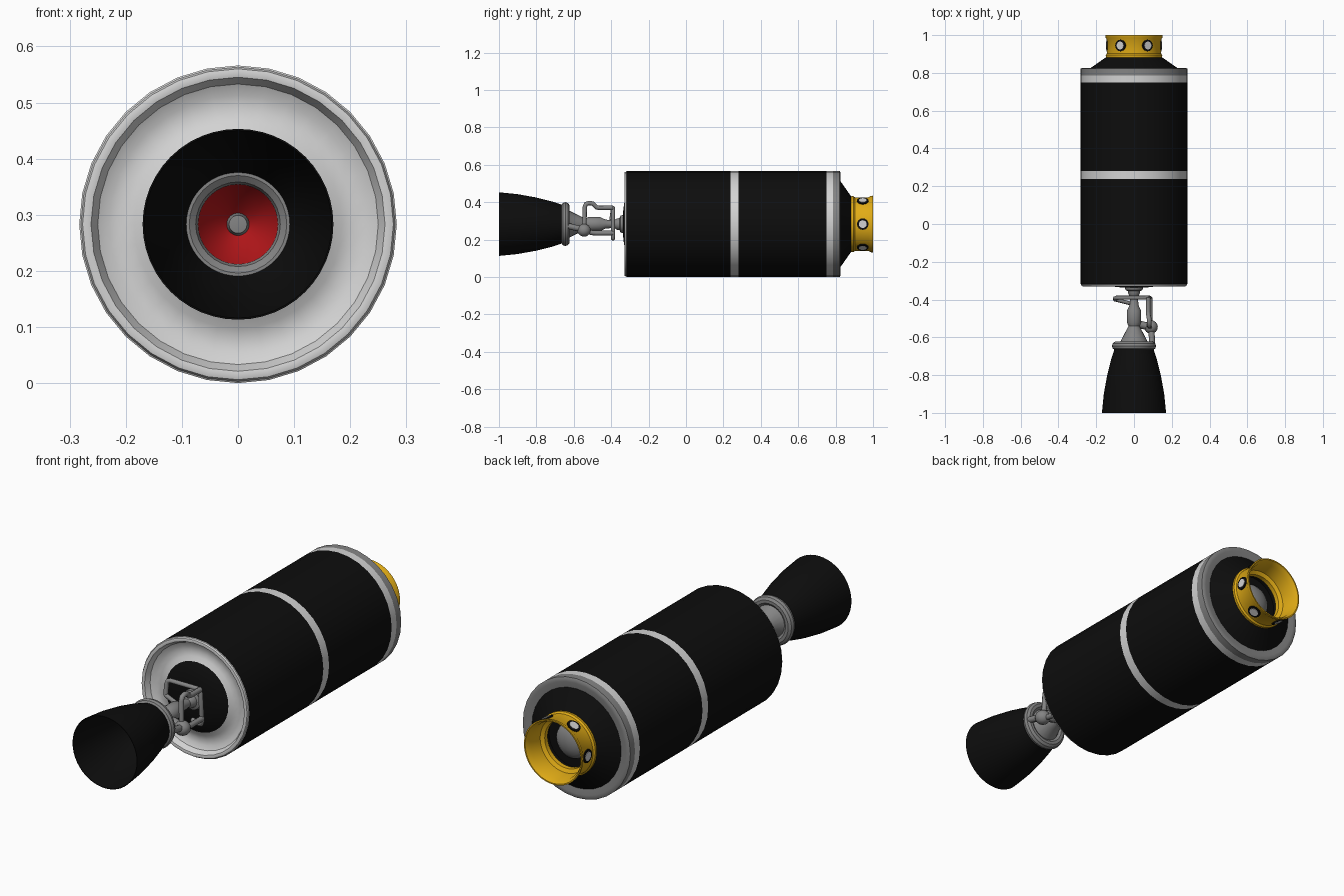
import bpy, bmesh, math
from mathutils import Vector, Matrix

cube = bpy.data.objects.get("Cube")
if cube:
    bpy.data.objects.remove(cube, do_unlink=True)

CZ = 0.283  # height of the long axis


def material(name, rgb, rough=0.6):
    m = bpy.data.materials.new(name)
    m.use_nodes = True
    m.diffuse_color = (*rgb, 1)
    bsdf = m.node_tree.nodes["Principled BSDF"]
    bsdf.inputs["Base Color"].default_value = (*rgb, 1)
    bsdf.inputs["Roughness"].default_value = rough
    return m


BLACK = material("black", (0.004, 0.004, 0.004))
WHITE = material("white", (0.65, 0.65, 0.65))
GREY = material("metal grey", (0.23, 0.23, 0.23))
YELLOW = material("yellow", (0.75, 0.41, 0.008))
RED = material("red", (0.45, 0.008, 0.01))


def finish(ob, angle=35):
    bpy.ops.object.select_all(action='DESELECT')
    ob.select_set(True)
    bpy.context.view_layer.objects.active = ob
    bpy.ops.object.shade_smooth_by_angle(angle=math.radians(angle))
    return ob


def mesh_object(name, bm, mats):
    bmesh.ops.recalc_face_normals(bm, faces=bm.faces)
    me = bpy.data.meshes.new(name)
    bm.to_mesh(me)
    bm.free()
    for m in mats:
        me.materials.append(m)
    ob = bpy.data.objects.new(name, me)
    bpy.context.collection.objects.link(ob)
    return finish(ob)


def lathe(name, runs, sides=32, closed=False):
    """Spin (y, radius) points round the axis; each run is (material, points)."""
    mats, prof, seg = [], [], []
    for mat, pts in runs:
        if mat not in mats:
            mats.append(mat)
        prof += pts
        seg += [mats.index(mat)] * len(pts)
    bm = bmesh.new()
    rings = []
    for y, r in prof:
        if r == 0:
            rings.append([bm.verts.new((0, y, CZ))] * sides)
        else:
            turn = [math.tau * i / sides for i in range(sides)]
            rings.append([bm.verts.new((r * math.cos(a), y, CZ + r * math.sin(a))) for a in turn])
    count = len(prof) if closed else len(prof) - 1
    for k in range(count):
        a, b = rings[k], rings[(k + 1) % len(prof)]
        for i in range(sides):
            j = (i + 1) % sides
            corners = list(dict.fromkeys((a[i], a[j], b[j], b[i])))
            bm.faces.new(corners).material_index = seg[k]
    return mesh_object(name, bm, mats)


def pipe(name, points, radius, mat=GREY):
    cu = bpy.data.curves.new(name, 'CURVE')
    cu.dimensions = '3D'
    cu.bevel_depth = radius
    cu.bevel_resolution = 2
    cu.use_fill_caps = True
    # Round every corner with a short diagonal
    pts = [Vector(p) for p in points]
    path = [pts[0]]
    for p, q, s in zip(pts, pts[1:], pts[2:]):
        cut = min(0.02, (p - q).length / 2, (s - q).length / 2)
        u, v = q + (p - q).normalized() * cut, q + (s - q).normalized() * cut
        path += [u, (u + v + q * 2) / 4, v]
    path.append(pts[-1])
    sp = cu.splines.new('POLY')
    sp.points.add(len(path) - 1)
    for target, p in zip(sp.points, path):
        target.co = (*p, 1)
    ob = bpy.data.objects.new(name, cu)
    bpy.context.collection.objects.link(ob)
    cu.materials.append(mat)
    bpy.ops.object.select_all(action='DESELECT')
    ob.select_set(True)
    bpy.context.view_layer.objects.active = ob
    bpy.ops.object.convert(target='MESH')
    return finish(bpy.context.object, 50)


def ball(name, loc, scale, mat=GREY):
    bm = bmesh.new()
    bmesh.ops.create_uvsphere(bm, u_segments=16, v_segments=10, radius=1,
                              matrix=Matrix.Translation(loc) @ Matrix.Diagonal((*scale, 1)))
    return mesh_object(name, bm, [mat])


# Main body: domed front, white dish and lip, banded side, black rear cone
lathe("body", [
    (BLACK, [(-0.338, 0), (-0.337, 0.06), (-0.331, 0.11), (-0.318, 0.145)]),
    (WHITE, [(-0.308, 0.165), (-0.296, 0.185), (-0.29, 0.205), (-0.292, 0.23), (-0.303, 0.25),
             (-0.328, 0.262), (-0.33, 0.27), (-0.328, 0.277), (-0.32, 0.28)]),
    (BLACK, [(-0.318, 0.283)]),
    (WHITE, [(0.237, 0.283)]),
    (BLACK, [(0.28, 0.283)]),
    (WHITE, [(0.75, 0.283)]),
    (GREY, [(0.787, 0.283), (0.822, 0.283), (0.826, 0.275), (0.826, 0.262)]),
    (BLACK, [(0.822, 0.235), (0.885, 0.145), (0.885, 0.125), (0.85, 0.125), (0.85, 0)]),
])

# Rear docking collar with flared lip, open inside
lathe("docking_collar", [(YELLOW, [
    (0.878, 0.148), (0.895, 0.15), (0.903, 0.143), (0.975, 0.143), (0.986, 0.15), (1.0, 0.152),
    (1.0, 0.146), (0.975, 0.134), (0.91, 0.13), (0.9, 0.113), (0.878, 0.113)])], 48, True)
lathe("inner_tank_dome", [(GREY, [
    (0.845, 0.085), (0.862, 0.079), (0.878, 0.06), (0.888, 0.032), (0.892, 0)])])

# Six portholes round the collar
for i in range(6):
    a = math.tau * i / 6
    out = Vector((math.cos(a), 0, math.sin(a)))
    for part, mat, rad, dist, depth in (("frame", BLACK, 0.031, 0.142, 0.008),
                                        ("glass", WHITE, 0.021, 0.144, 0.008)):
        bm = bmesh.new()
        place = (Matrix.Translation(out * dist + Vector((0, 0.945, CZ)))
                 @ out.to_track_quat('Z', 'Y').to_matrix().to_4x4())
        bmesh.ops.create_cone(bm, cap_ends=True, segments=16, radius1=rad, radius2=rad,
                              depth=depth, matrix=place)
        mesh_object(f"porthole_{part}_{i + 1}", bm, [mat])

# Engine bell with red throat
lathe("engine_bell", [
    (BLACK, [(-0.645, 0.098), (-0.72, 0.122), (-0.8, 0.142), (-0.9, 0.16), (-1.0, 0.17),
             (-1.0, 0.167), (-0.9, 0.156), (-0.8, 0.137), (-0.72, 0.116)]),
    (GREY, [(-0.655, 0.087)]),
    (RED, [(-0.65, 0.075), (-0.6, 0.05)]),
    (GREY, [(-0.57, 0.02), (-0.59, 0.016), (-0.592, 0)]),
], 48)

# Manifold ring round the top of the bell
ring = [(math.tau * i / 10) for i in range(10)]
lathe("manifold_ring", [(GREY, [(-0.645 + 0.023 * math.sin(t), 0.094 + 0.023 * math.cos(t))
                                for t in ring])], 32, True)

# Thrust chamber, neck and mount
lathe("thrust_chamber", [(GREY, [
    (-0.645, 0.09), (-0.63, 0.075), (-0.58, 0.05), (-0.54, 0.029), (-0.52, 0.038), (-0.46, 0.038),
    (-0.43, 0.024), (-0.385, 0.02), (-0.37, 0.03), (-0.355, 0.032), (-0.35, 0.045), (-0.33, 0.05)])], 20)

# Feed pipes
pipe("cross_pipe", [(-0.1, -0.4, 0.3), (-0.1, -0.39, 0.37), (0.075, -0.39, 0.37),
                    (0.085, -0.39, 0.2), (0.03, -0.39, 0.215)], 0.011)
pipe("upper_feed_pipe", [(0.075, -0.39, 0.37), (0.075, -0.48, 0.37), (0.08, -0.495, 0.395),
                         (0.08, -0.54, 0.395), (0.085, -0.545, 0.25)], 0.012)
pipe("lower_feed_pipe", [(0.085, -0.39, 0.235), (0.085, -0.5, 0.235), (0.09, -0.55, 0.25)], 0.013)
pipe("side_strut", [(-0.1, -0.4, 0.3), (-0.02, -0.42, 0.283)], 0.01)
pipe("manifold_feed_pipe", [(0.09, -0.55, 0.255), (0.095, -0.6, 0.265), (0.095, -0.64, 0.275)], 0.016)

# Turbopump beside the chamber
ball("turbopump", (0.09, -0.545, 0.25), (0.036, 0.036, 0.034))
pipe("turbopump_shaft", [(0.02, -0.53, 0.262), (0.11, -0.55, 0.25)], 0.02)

------------------------------------------------

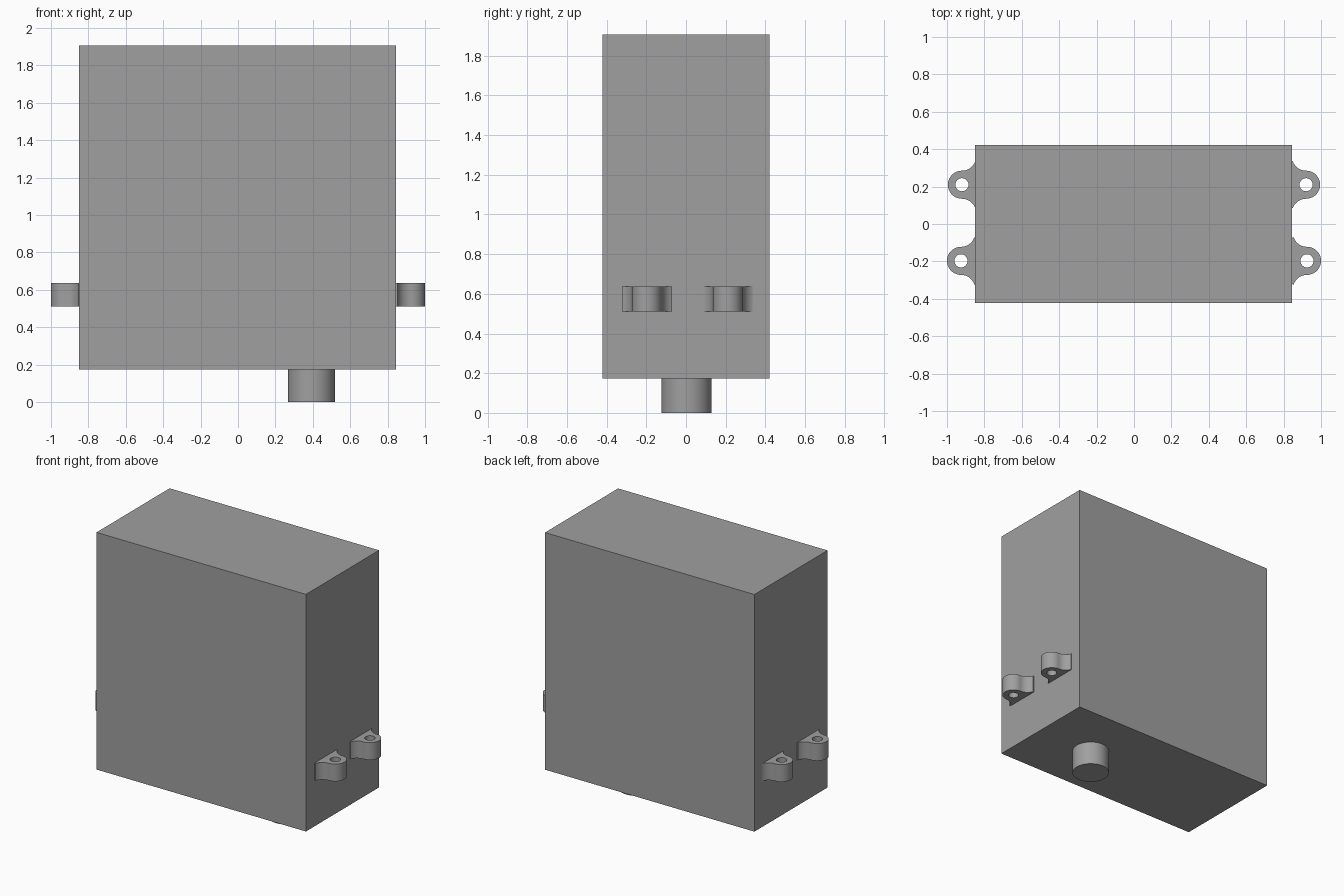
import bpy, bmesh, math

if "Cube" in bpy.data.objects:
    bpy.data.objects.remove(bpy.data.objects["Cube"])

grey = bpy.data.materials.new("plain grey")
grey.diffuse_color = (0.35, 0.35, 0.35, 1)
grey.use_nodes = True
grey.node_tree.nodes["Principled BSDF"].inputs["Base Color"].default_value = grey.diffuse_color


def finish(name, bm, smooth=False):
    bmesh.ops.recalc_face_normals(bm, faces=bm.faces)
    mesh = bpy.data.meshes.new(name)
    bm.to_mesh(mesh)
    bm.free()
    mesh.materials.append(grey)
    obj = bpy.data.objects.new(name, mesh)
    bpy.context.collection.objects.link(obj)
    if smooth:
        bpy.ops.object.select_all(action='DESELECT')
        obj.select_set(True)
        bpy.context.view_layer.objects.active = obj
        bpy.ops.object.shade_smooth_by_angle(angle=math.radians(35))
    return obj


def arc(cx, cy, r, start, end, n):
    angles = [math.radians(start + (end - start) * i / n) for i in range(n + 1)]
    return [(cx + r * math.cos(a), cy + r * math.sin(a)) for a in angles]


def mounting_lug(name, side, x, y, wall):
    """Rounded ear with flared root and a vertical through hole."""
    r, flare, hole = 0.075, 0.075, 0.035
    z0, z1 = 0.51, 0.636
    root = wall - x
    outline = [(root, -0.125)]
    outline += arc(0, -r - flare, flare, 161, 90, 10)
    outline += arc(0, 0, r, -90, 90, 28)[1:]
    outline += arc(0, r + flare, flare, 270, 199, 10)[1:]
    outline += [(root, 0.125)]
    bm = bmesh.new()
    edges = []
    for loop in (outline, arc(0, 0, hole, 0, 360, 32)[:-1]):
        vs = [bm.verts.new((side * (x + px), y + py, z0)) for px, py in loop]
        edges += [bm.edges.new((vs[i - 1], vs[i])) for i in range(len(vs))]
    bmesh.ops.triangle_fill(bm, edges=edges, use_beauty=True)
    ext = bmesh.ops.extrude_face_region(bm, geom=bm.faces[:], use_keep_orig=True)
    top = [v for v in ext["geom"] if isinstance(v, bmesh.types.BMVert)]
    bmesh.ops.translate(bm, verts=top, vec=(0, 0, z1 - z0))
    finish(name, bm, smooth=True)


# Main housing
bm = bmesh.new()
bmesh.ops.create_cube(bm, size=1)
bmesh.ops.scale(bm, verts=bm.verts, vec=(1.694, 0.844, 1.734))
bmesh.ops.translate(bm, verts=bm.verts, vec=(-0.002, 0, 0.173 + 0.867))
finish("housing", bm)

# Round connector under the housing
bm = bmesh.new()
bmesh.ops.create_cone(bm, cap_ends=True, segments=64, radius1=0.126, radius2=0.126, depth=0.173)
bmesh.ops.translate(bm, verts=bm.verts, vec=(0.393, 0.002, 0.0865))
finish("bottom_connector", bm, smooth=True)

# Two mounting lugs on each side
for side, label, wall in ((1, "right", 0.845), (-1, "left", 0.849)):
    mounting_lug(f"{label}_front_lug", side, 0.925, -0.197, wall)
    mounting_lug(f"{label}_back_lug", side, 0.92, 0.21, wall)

------------------------------------------------

Whenever the word "axis" shows up in a line of the entries above, copy that line.

**Solution for this exercise:**
CZ = 0.283  # height of the long axis
    """Spin (y, radius) points round the axis; each run is (material, points)."""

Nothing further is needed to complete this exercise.